[Opening PROVIDED DATA section]
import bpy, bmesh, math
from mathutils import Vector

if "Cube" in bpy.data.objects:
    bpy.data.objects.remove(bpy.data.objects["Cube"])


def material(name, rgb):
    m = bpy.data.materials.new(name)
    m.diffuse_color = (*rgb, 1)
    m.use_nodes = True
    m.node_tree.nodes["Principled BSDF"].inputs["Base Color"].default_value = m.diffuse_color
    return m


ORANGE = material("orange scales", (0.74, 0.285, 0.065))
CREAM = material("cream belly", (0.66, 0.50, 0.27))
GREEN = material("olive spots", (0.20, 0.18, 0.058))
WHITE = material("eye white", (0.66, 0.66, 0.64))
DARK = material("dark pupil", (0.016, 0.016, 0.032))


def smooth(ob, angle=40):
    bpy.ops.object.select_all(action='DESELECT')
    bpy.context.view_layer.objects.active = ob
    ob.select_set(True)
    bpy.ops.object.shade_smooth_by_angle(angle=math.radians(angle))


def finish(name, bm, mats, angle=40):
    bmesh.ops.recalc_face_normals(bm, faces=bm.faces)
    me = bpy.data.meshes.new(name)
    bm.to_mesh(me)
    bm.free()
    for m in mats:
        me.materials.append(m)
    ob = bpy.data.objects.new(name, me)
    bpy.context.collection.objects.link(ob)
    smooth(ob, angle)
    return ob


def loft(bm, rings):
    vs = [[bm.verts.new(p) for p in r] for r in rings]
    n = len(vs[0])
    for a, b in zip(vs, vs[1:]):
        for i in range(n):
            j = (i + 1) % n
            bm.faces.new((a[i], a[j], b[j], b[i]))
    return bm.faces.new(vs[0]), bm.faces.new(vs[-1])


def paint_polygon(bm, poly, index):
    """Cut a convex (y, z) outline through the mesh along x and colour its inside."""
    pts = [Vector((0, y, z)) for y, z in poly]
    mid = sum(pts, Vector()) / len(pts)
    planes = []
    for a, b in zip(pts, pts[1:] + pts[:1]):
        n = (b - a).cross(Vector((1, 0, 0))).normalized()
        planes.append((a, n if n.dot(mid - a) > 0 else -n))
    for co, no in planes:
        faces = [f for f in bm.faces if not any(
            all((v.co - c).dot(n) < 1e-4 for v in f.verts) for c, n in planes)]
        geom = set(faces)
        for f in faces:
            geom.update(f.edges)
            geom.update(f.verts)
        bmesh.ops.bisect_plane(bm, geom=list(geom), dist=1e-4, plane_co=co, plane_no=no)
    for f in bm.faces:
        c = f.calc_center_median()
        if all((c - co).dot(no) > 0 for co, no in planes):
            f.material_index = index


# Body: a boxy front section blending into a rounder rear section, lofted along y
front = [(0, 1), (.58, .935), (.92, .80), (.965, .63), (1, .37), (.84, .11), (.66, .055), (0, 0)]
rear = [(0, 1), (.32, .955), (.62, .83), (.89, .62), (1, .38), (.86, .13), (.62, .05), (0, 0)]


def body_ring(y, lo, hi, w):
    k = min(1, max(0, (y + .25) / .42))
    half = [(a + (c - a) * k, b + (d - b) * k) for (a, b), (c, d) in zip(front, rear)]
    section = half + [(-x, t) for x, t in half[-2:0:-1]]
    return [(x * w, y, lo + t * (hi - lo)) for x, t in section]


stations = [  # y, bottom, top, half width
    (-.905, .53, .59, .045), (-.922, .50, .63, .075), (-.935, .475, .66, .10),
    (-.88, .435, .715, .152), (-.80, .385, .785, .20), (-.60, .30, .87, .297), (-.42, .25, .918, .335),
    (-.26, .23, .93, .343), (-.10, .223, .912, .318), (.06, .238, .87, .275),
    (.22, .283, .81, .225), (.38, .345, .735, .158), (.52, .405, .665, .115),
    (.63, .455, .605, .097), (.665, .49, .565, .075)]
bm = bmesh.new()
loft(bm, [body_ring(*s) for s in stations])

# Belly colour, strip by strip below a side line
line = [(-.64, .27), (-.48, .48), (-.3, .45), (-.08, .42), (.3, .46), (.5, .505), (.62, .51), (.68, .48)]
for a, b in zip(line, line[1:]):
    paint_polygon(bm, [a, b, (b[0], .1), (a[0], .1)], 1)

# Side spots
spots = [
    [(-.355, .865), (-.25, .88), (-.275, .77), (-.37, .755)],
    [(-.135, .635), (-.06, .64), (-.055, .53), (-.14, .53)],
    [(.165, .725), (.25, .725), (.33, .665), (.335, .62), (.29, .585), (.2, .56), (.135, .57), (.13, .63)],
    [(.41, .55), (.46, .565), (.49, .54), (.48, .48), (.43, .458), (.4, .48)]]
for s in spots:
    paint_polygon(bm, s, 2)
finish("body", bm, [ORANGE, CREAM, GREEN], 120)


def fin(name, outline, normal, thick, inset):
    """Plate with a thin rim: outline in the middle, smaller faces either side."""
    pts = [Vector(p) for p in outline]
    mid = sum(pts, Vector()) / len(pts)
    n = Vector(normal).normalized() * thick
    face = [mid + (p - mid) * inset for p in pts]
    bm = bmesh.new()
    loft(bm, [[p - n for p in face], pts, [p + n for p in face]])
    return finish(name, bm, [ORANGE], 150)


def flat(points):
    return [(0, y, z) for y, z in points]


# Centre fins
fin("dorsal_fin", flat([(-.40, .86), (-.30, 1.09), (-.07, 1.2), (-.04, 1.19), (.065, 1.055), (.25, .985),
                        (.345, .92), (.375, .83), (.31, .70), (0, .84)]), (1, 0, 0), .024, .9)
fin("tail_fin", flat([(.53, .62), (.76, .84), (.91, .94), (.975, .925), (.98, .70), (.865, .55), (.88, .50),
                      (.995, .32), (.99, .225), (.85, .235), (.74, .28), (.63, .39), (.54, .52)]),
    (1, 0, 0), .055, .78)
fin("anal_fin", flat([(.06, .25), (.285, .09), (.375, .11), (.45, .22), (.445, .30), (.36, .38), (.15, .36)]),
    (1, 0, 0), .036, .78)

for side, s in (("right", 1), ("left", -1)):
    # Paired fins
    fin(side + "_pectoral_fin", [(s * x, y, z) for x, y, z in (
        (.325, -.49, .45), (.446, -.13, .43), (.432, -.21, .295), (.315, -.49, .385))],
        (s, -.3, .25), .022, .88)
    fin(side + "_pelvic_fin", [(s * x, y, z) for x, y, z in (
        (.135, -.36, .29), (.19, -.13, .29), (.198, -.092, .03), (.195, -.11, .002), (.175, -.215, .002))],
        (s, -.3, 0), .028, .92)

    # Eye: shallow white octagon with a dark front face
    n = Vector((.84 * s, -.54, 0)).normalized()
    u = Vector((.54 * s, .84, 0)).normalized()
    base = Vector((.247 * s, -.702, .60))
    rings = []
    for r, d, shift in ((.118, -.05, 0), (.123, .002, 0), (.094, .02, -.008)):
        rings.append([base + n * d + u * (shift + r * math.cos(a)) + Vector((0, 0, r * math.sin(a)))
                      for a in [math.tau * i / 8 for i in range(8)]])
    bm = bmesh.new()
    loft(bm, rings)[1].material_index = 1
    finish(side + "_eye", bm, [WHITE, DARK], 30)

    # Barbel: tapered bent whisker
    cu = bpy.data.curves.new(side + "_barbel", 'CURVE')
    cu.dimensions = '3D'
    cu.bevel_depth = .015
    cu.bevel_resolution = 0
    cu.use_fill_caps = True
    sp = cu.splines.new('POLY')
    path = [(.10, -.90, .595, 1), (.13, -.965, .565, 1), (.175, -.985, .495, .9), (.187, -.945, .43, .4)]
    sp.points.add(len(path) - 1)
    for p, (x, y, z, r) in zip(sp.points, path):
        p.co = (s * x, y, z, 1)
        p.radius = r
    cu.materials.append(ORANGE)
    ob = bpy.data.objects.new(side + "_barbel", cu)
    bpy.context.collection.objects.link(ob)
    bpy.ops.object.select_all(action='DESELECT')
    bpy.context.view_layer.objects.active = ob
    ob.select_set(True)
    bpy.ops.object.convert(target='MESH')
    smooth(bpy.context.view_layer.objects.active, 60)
[Closing PROVIDED DATA section]
* ACTION ITEM
Quote, with nothing altered, all lines from the start of the entries to the line that carries "(0.66, 0.50, 0.27))", inclusive.

* FINAL ANSWER
import bpy, bmesh, math
from mathutils import Vector

if "Cube" in bpy.data.objects:
    bpy.data.objects.remove(bpy.data.objects["Cube"])


def material(name, rgb):
    m = bpy.data.materials.new(name)
    m.diffuse_color = (*rgb, 1)
    m.use_nodes = True
    m.node_tree.nodes["Principled BSDF"].inputs["Base Color"].default_value = m.diffuse_color
    return m


ORANGE = material("orange scales", (0.74, 0.285, 0.065))
CREAM = material("cream belly", (0.66, 0.50, 0.27))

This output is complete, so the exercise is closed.